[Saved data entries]
-=-=-

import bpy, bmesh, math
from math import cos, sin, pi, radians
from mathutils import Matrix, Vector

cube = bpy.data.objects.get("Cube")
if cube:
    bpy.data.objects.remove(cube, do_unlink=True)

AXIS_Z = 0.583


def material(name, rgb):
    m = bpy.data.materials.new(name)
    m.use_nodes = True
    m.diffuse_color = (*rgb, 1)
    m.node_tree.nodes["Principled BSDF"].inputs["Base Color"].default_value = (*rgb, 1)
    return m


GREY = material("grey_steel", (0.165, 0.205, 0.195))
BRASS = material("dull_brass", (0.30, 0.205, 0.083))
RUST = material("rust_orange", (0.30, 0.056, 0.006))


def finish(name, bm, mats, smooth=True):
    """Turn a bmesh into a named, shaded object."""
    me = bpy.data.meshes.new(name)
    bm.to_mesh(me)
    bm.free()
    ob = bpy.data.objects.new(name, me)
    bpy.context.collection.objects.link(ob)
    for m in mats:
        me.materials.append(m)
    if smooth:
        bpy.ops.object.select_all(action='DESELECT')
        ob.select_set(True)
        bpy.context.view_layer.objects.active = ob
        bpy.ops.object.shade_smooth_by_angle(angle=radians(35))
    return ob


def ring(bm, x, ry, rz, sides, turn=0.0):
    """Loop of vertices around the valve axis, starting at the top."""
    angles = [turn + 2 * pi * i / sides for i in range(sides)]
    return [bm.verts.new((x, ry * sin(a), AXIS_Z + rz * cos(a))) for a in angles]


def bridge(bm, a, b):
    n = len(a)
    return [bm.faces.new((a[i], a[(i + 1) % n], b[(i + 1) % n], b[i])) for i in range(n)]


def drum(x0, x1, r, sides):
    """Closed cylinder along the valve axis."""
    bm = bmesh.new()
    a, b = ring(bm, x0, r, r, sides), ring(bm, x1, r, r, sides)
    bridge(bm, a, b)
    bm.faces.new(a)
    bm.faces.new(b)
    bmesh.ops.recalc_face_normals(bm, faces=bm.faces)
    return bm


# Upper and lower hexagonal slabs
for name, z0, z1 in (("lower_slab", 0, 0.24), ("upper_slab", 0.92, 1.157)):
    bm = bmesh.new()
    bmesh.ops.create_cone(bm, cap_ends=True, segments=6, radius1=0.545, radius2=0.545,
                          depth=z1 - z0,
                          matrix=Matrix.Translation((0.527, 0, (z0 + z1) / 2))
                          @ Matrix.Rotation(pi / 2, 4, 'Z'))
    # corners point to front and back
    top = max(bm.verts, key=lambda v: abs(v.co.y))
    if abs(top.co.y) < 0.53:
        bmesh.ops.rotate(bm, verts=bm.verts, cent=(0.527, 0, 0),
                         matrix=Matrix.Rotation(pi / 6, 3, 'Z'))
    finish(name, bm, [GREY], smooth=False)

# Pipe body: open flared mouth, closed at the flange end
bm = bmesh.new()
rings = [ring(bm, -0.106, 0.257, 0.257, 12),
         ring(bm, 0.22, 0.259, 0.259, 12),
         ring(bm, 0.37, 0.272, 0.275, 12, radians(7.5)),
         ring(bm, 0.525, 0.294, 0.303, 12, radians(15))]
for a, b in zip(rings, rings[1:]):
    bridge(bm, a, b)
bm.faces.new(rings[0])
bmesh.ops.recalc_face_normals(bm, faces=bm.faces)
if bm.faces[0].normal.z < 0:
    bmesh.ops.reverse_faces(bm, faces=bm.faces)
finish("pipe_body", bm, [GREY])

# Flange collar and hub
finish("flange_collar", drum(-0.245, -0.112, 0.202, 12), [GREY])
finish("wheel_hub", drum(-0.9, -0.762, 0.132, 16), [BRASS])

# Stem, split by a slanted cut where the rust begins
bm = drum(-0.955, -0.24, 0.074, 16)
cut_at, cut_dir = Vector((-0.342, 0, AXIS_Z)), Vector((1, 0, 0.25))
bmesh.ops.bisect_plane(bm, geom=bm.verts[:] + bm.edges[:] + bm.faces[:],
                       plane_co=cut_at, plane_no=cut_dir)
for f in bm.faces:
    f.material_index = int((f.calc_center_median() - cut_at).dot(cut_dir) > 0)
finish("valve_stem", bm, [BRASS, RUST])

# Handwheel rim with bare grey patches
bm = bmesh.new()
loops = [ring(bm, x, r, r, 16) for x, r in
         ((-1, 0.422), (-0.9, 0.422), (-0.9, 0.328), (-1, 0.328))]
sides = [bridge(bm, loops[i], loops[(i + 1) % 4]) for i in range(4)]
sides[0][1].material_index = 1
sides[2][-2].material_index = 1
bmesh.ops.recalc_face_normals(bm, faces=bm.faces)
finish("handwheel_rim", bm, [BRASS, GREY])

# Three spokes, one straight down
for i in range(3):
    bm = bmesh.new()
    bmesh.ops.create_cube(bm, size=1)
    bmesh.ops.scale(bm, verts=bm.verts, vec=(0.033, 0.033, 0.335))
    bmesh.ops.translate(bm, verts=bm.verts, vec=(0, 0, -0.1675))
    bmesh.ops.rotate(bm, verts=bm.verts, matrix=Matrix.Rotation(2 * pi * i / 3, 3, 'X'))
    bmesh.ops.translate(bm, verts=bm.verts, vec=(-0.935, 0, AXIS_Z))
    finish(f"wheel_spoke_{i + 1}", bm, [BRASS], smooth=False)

-=-=-

YOUR ASSIGNMENT:
Exactly the lines above from the one with "a bmesh into" to the one with "return [bm.faces.new((a[i], a[(i", both included, are to be quoted; leave the rest out.

ANSWER TO THIS EXERCISE:
    """Turn a bmesh into a named, shaded object."""
    me = bpy.data.meshes.new(name)
    bm.to_mesh(me)
    bm.free()
    ob = bpy.data.objects.new(name, me)
    bpy.context.collection.objects.link(ob)
    for m in mats:
        me.materials.append(m)
    if smooth:
        bpy.ops.object.select_all(action='DESELECT')
        ob.select_set(True)
        bpy.context.view_layer.objects.active = ob
        bpy.ops.object.shade_smooth_by_angle(angle=radians(35))
    return ob


def ring(bm, x, ry, rz, sides, turn=0.0):
    """Loop of vertices around the valve axis, starting at the top."""
    angles = [turn + 2 * pi * i / sides for i in range(sides)]
    return [bm.verts.new((x, ry * sin(a), AXIS_Z + rz * cos(a))) for a in angles]


def bridge(bm, a, b):
    n = len(a)
    return [bm.faces.new((a[i], a[(i + 1) % n], b[(i + 1) % n], b[i])) for i in range(n)]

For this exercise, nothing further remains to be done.